Shaping the research experiences of graduate students using action research at a school of nursing in Jamaica

Nursing research capacity is often not optimal in developing countries. Capacity building at the graduate nurse level presents an opportunity for improved research output. Students pursuing a research methods course at a nursing school in Jamaica expressed fear and anxiety towards the course. Action research was used to address this fear and improve learning outcomes.

To determine attitudes towards research and to improve the experience of graduate students pursuing a research methods course at a nursing school in Jamaica.

Students (n=44) registered in the Research Methods course of the MScN at a nursing school in Kingston, Jamaica for the academic year 2010/2011, were invited to participate. Each student was assigned a main supervisor and an alternate supervisor and all had equal access to the course leader and content. On completion of the course three focus group discussions of 10-14 students per group were conducted to determine how students felt about the course experience and their attitude towards the course.

Thirty-seven students (mean age of 41.4 ± 1.5 years; 94% female) participated in the exploratory course evaluation exercise. The participants reported that they entered research methods with feelings of apprehension and anxiety. However, these fears were allayed by a combination of factors including interest in students' welfare, affirmation of students, respect for and understanding of students' needs and resourcefulness, and the use of a panel of experts. Barriers included faculty's unrealistic expectations of students' research competencies and the limited time in which to learn and apply concepts. While students thought the course as challenging they felt more confident that they could be successful on completion of the course.

Significant improvement in attitudes to research was realized among graduate nursing students using action research at an urban school of nursing in Jamaica.

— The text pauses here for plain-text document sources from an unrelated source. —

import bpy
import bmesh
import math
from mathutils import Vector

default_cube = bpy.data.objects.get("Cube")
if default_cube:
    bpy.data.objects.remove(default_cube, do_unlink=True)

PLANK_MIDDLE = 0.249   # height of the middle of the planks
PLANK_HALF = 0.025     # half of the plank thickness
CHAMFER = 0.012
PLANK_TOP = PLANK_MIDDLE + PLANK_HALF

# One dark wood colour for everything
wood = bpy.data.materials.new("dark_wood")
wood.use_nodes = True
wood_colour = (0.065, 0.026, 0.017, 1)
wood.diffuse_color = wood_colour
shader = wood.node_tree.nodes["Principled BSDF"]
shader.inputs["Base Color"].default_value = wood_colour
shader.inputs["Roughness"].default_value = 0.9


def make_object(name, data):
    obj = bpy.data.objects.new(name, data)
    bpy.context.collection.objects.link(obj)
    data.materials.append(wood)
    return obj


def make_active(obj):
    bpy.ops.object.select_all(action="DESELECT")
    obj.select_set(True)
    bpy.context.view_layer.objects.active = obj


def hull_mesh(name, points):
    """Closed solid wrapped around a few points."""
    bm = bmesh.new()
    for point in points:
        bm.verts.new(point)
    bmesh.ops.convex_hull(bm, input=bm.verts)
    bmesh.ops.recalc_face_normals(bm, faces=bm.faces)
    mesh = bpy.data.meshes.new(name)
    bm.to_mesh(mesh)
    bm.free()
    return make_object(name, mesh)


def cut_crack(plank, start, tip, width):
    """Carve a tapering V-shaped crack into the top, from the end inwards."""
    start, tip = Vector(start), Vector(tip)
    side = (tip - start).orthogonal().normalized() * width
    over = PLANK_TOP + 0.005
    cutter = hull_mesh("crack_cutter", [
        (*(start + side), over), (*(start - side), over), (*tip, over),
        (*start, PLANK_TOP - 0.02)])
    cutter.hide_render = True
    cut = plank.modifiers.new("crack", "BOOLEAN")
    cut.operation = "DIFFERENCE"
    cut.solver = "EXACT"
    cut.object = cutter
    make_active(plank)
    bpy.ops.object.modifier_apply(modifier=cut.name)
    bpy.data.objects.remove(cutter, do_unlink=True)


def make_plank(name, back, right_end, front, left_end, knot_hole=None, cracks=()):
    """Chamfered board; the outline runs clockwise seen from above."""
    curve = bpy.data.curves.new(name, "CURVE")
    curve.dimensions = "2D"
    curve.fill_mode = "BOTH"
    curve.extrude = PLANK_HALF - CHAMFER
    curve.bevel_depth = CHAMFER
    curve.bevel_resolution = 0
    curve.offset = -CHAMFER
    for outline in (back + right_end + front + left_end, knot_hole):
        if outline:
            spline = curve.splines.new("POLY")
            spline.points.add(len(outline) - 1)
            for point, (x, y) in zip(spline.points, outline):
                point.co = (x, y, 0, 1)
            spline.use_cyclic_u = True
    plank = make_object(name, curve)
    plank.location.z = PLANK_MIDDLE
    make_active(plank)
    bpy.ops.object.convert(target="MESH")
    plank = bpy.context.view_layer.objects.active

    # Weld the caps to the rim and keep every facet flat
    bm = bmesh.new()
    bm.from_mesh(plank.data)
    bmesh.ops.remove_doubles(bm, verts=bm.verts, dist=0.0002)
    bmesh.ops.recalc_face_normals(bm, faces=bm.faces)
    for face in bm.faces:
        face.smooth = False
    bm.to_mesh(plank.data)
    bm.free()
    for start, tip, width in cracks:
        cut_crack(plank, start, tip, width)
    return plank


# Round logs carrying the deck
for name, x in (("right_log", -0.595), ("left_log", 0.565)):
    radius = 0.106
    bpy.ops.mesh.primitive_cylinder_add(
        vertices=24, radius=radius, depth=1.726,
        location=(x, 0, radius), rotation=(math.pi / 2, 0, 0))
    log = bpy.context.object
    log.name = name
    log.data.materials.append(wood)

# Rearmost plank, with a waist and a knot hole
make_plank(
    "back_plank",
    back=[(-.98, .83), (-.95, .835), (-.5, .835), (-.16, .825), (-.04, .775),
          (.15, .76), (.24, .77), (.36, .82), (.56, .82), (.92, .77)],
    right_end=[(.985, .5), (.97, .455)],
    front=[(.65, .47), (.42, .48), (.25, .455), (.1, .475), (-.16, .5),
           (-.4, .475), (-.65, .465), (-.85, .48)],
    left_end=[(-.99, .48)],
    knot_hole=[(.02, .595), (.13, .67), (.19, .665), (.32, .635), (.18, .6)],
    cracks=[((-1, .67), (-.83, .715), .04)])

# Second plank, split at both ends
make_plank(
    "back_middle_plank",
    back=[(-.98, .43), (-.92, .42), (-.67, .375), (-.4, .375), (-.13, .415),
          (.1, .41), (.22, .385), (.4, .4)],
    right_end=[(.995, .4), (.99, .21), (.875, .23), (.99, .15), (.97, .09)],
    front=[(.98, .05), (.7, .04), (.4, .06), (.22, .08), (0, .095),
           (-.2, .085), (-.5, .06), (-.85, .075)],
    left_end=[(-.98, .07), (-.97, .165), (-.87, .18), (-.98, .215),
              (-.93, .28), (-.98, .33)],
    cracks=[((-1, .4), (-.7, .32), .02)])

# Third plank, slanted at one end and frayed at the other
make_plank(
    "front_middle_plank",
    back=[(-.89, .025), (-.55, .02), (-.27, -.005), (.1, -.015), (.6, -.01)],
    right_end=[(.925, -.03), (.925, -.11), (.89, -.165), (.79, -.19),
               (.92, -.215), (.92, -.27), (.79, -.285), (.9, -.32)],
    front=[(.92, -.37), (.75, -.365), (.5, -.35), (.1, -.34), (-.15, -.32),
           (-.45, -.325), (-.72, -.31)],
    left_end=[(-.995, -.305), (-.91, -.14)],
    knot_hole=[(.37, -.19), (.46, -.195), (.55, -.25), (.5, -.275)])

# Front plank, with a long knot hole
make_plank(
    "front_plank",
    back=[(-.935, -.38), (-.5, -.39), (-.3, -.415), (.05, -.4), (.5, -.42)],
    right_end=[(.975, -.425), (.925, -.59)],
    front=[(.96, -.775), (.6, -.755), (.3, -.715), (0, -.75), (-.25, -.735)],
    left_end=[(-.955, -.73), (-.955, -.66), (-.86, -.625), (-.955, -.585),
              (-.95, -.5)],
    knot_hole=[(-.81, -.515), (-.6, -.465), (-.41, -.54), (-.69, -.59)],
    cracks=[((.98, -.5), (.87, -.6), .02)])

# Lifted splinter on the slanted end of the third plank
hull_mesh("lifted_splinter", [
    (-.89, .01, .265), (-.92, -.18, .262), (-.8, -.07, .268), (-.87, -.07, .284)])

Publication Year: 
Nursing Education Today
S0260-6917(13)00005-1. 10.1016/j.nedt.2013.01.004
Action research
Graduate students
Research methods